What The San Francisco Police Wants You To Do With Your Smartphone Instead Of Recording Police Misconduct

San Francisco Police Chief Greg Suhr CREDIT: AP PHOTO/JEFF CHIU
San Francisco Police Chief Greg Suhr CREDIT: AP PHOTO/JEFF CHIU

San Francisco police want onlookers to turn their smartphone camera on suspected criminal activity — instead of police behavior.

The San Francisco Police Department (SFPD) is reportedly developing a crime-reporting app, Fight Crime SF, that will allow citizens to submit photos and video of suspected criminal activity. The app doesn’t have a release date but is expected to be released to the public early this year, according to SFD spokeswoman Officer Susan Merritt’s statements in a recent issue of the police union’s journal.

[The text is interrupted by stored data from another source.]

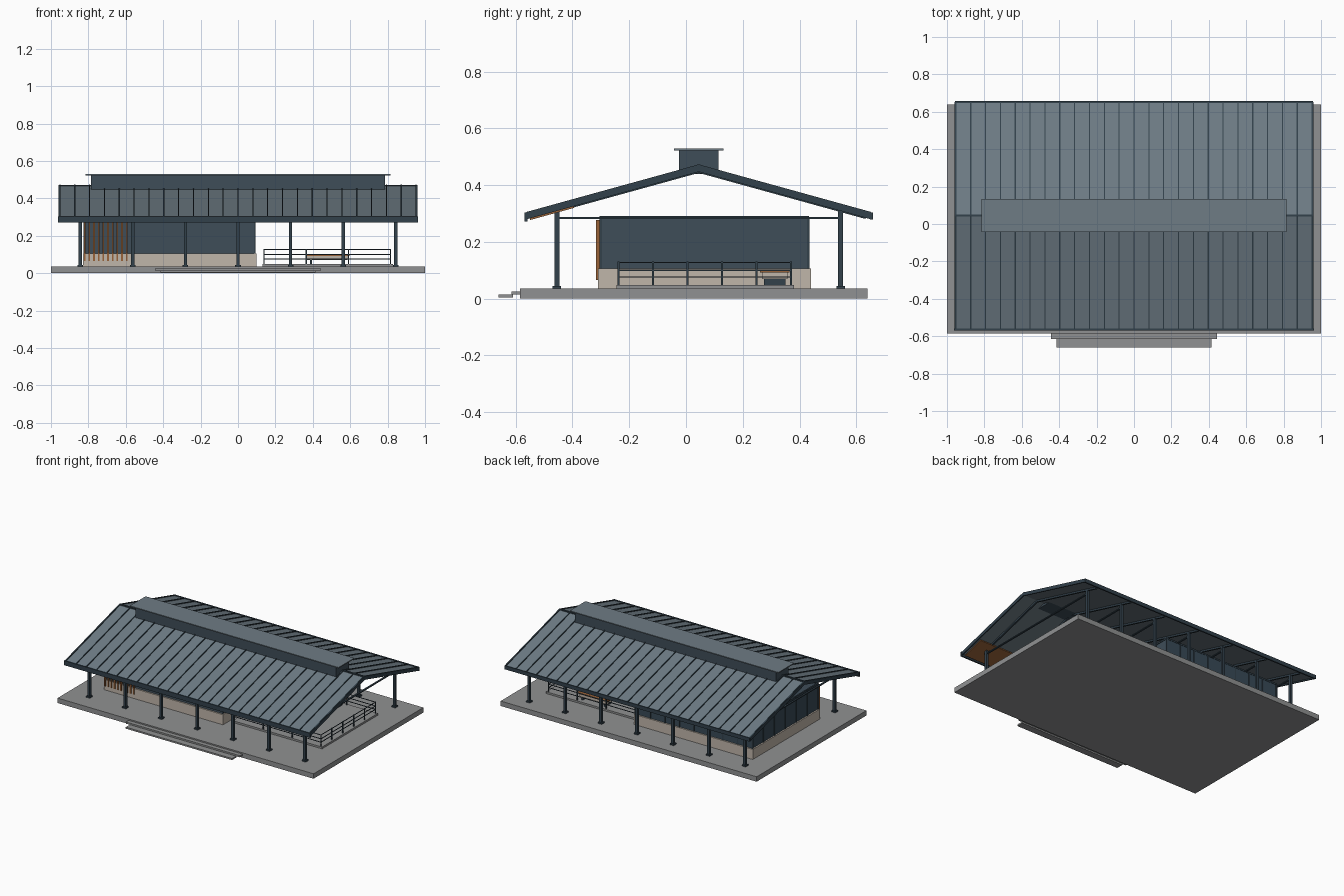
import bpy
import bmesh

cube = bpy.data.objects.get("Cube")
if cube:
    bpy.data.objects.remove(cube, do_unlink=True)


def material(name, rgb):
    """Flat material from an sRGB 0-255 colour."""
    lin = [((c / 255 + 0.055) / 1.055) ** 2.4 for c in rgb] + [1.0]
    m = bpy.data.materials.new(name)
    m.use_nodes = True
    m.diffuse_color = lin
    bsdf = m.node_tree.nodes["Principled BSDF"]
    bsdf.inputs["Base Color"].default_value = lin
    bsdf.inputs["Roughness"].default_value = 0.8
    return m


CONCRETE = material("concrete", (144, 145, 146))
STONE = material("pale stone", (192, 182, 170))
WALL = material("slate wall", (62, 77, 88))
ROOF = material("roof metal", (110, 124, 133))
TRIM = material("dark steel", (50, 65, 75))
GLASS = material("dark glazing", (56, 74, 86))
WOOD = material("warm timber", (152, 98, 56))


def prism(bm, x0, x1, profile):
    """Extrude a yz outline from x0 to x1."""
    ends = [[bm.verts.new((x, y, z)) for y, z in profile] for x in (x0, x1)]
    n = len(profile)
    bm.faces.new(ends[0])
    bm.faces.new(ends[1][::-1])
    for i in range(n):
        j = (i + 1) % n
        bm.faces.new((ends[0][j], ends[0][i], ends[1][i], ends[1][j]))


def box(bm, x0, x1, y0, y1, z0, z1):
    prism(bm, x0, x1, [(y0, z0), (y1, z0), (y1, z1), (y0, z1)])


def finish(name, bm, mat):
    bmesh.ops.recalc_face_normals(bm, faces=bm.faces)
    mesh = bpy.data.meshes.new(name)
    bm.to_mesh(mesh)
    bm.free()
    mesh.materials.append(mat)
    obj = bpy.data.objects.new(name, mesh)
    bpy.context.collection.objects.link(obj)
    return obj


def boxes(name, mat, *bounds):
    bm = bmesh.new()
    for b in bounds:
        box(bm, *b)
    return finish(name, bm, mat)


def span(a, b, n):
    """n evenly spaced values from a to b."""
    return [a + (b - a) * i / (n - 1) for i in range(n)]


# Ground slab and entry steps
FLOOR = 0.035
boxes("ground_slab", CONCRETE, (-1, 1, -0.585, 0.64, 0, FLOOR))
boxes("entry_steps", CONCRETE,
      (-0.445, 0.445, -0.615, -0.58, 0.014, 0.026),
      (-0.415, 0.415, -0.66, -0.61, 0.004, 0.015))

# Columns with base plates, and tie beams between each pair
POST_X = span(-0.843, 0.843, 7)
FRONT, BACK = -0.455, 0.545
columns, plates, ties = [], [], []
for x in POST_X:
    for y in (FRONT, BACK):
        columns.append((x - .009, x + .009, y - .009, y + .009, FLOOR, 0.31))
        plates.append((x - .015, x + .015, y - .015, y + .015, FLOOR, 0.044))
    ties.append((x - .006, x + .006, FRONT, BACK, 0.281, 0.288))
boxes("columns", TRIM, *columns)
boxes("column_base_plates", TRIM, *plates)
boxes("tie_beams", TRIM, *ties)

# Roof geometry: a symmetric gable about the ridge line
RIDGE_Y, RIDGE_Z, HALF, SLOPE, ROOF_X = 0.045, 0.467, 0.607, 0.276, 0.955


def slope_strip(bm, x0, x1, side, near, far, bottom, top):
    """Bar that follows one roof slope between two distances from the ridge."""
    pts = [(near, bottom), (far, bottom), (far, top), (near, top)]
    prism(bm, x0, x1, [(RIDGE_Y + side * d, RIDGE_Z - SLOPE * d + h) for d, h in pts])


panels, seams, rakes, rafters = (bmesh.new() for _ in range(4))
for side in (-1, 1):
    slope_strip(panels, -ROOF_X, ROOF_X, side, 0, HALF, -0.012, 0)
    for x in span(-ROOF_X + .003, ROOF_X - .003, 25):
        slope_strip(seams, x - .003, x + .003, side, 0, HALF, -0.002, 0.006)
    for x in (-ROOF_X, ROOF_X):
        slope_strip(rakes, x - .004, x + .004, side, 0, HALF, -0.02, 0.004)
    for x in POST_X:
        slope_strip(rafters, x - .006, x + .006, side, 0, HALF - .02, -0.024, -0.011)
finish("roof_panels", panels, ROOF)
finish("roof_seams", seams, TRIM)
finish("rake_trim", rakes, TRIM)
finish("rafters", rafters, TRIM)

# Eave fascias and ridge cap
boxes("eave_fascias", TRIM,
      (-0.962, 0.962, -0.569, -0.558, 0.272, 0.304),
      (-0.958, 0.958, 0.648, 0.658, 0.278, 0.304))
boxes("ridge_cap", TRIM, (-0.957, 0.957, 0.039, 0.051, 0.46, 0.472))

# Timber lining under the front eave
soffit = bmesh.new()
slope_strip(soffit, -0.94, 0.94, -1, 0.44, 0.595, -0.026, -0.019)
finish("eave_lining", soffit, WOOD)

# Raised ridge vent
boxes("ridge_vent", WALL, (-0.785, 0.785, -0.025, 0.115, 0.44, 0.522))
boxes("ridge_vent_cap", ROOF, (-0.815, 0.815, -0.042, 0.133, 0.522, 0.529))

# Enclosed room: stone plinth, slate walls and top trim
boxes("stone_plinth", STONE, (-0.83, 0.10, -0.31, 0.44, FLOOR, 0.106))
boxes("room_walls", WALL, (-0.82, 0.09, -0.30, 0.43, 0.10, 0.285))
boxes("wall_top_trim", TRIM,
      (-0.824, 0.094, -0.304, -0.294, 0.28, 0.291),
      (-0.824, 0.094, 0.424, 0.434, 0.28, 0.291),
      (-0.824, -0.814, -0.304, 0.434, 0.28, 0.291),
      (0.084, 0.094, -0.304, 0.434, 0.28, 0.291))
boxes("wall_corners", TRIM, *[
    (x - .004, x + .004, y - .004, y + .004, 0.106, 0.285)
    for x in (-0.82, 0.09) for y in (-0.30, 0.43)])

# Glazing with mullions on the back and right walls
boxes("glazing", GLASS,
      (-0.81, 0.08, 0.43, 0.432, 0.108, 0.28),
      (-0.822, -0.82, -0.29, 0.42, 0.108, 0.28))
boxes("mullions", TRIM,
      *[(x - .004, x + .004, 0.43, 0.436, 0.106, 0.285) for x in span(-0.82, 0.09, 9)],
      *[(-0.826, -0.82, y - .004, y + .004, 0.106, 0.285) for y in span(-0.30, 0.43, 7)])

# Timber slat screen
boxes("slat_screen", WOOD, *[
    (x - .0045, x + .0045, -0.317, -0.305, 0.065, 0.277)
    for x in span(-0.82, -0.595, 10)])

# Side terrace with a railing on three sides
DECK = 0.048
boxes("terrace_deck", CONCRETE, (0.13, 0.828, -0.245, 0.38, FLOOR, DECK))
RX0, RX1, RY0, RY1 = 0.14, 0.815, -0.238, 0.37
spots = [(x, y) for x in span(RX0, RX1, 4) for y in (RY0, RY1)]
spots += [(RX1, y) for y in span(RY0, RY1, 6)[1:-1]]
boxes("railing_posts", TRIM, *[
    (x - .003, x + .003, y - .003, y + .003, DECK, 0.13) for x, y in spots])
rails = []
for z in (0.076, 0.1, 0.127):
    lo, hi = z - .002, z + .002
    for y in (RY0, RY1):
        rails.append((RX0, RX1, y - .002, y + .002, lo, hi))
    rails.append((RX1 - .002, RX1 + .002, RY0, RY1, lo, hi))
boxes("railing_rails", TRIM, *rails)

# Terrace bench
boxes("bench_seat", WOOD, (0.36, 0.595, 0.26, 0.365, 0.092, 0.101))
boxes("bench_apron", STONE, (0.37, 0.585, 0.268, 0.357, 0.07, 0.092))
boxes("bench_legs", TRIM, *[
    (x - .005, x + .005, 0.275, 0.35, DECK, 0.07) for x in (0.39, 0.565)])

“In early 2016, we will be introducing a new app for the public,” Merritt wrote. “It will be called Fight Crime SF. Members of the community will be able to send police video and pictures of crimes in progress or suspicious activity using this app.”

Police misconduct, especially when caught on video, has become a focal point of public criticism across the country. That also has been the case in San Francisco which is in the midst of an ongoing police brutality investigation.


The app’s impending release follows the controversial police shooting death of Mario Woods that was caught on video by witnesses. Citizens and Black Lives Matter supporters called for the resignation of San Francisco Police Chief Greg Suhr for the excessive force demonstrated in Woods’ shooting last month. Bystander video footage of the December shooting depicts five police officers opening fire on Woods as the 26 year old tried to walk away.

SFPD’s app raises familiar concerns among advocates regarding privacy, surveillance, and harassment concerns. California’s Bay Area Rapid Transit authority previously released a similar app in 2014 called BART Watch, allowing public transit riders to report crime.

Law enforcement have increasingly incorporated online tools into their crime-fighting arsenals. But their reliance on social media and other technologies to spot crime also lead to suspicions of abuse against vulnerable populations.

A New York City campaign released by the Sergeants’ Benevolent Association encouraged police and their families to track and report homeless people suspected of nuisance or public indecency crimes such as panhandling or public urination.

On the civilian side, the Georgetown Business Improvement District created a messaging service for police, retailers, and citizens to discuss suspicious people — particularly shoplifters — in the affluent Washington, D.C. neighborhood. The service colloquially dubbed “Operation GroupMe” was suspended for racial profiling after it was reported that more than 70 percent of the messages were to report black people as suspicious.